They are usually planned to be built from scratch on the edges of the continent’s existing metropolises, many of which are creaking under the weight of growing populations and rapid urbanization rates.
From the Konza technopolis outside Nairobi, to King City near the emerging port of Takoradi, Ghana, through the luxurious Eko Atlantic on Victoria Island in Lagos, these urban projects are designed to offer high-quality services and modern infrastructure. They’re typically branded as smart and futuristic, combining leisure facilities, business opportunities and social amenities for their residents — from schools and medical centers to shopping malls, theaters and restaurants.
Out of touch?
Yet not everyone is convinced. Critics warn that many of these new developments will only serve a tiny elite, exacerbating an already deep divide between the haves and have-nots.

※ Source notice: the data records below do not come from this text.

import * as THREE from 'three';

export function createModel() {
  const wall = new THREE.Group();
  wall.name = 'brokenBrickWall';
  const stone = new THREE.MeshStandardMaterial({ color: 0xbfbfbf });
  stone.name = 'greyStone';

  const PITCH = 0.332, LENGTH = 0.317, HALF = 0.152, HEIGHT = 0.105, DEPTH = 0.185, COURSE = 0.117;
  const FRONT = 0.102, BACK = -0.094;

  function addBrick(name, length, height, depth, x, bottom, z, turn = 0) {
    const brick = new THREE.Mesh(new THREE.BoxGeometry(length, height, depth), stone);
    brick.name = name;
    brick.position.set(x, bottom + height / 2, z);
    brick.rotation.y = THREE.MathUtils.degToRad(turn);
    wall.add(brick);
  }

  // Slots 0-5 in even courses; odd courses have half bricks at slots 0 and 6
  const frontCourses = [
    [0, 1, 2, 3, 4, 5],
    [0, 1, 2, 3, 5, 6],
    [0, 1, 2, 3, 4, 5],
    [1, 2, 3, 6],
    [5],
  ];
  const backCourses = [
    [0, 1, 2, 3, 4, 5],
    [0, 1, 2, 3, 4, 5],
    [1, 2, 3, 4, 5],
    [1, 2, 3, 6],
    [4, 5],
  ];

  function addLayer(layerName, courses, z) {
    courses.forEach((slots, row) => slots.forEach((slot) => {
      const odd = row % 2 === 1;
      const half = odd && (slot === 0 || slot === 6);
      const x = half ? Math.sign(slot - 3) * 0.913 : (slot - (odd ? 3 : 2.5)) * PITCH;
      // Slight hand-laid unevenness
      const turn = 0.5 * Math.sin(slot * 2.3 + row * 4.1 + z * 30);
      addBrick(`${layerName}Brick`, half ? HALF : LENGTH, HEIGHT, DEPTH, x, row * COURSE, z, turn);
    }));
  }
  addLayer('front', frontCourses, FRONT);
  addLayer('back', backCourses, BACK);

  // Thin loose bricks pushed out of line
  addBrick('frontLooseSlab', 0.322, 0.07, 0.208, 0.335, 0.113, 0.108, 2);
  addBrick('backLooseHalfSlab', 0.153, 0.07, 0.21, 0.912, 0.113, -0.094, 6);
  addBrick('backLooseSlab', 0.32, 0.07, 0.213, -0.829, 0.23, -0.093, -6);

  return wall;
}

“They are essentially designed for people with money,” says Vanessa Watson, professor of city planning at the University of Cape Town. She describes many of the plans as unsustainable “urban fantasies” that ignore the reality of African cities, where most people are still poor and live informally.
“What many of these new cities are doing will result in the exclusion and the forced removal of those kind of informal areas, which quite often are on well-located land,” says Watson. In some cases, entire settlements have been relocated and large plots of land have been cleared to make way for the proposed projects.
Critics also bemoan a lack of adequate research to gauge the impact of some new developments on the local environment and economies.
They point out the “ghost town” of Kilamba in Angola, a grandiose project often labeled as a white elephant. Built afresh outside the capital Luanda, Kilamba was designed to accommodate hundreds of thousands of people but remains largely empty due to its expensive housing and unfavorable location.
But for others, these new developments have the potential to reshape Africa’s urban future. “Our objective is to provide the basic infrastructure, planning and necessary management framework in creating satellite cities that reverses the current trend of unplanned development and urban congestion in most of Africa’s growing cities,” says Tim Beighton, of Rendeavour, which is developing several new cities in Africa.
Here, some of these bold projects are shown. Tell us what you think about them in the comments section below.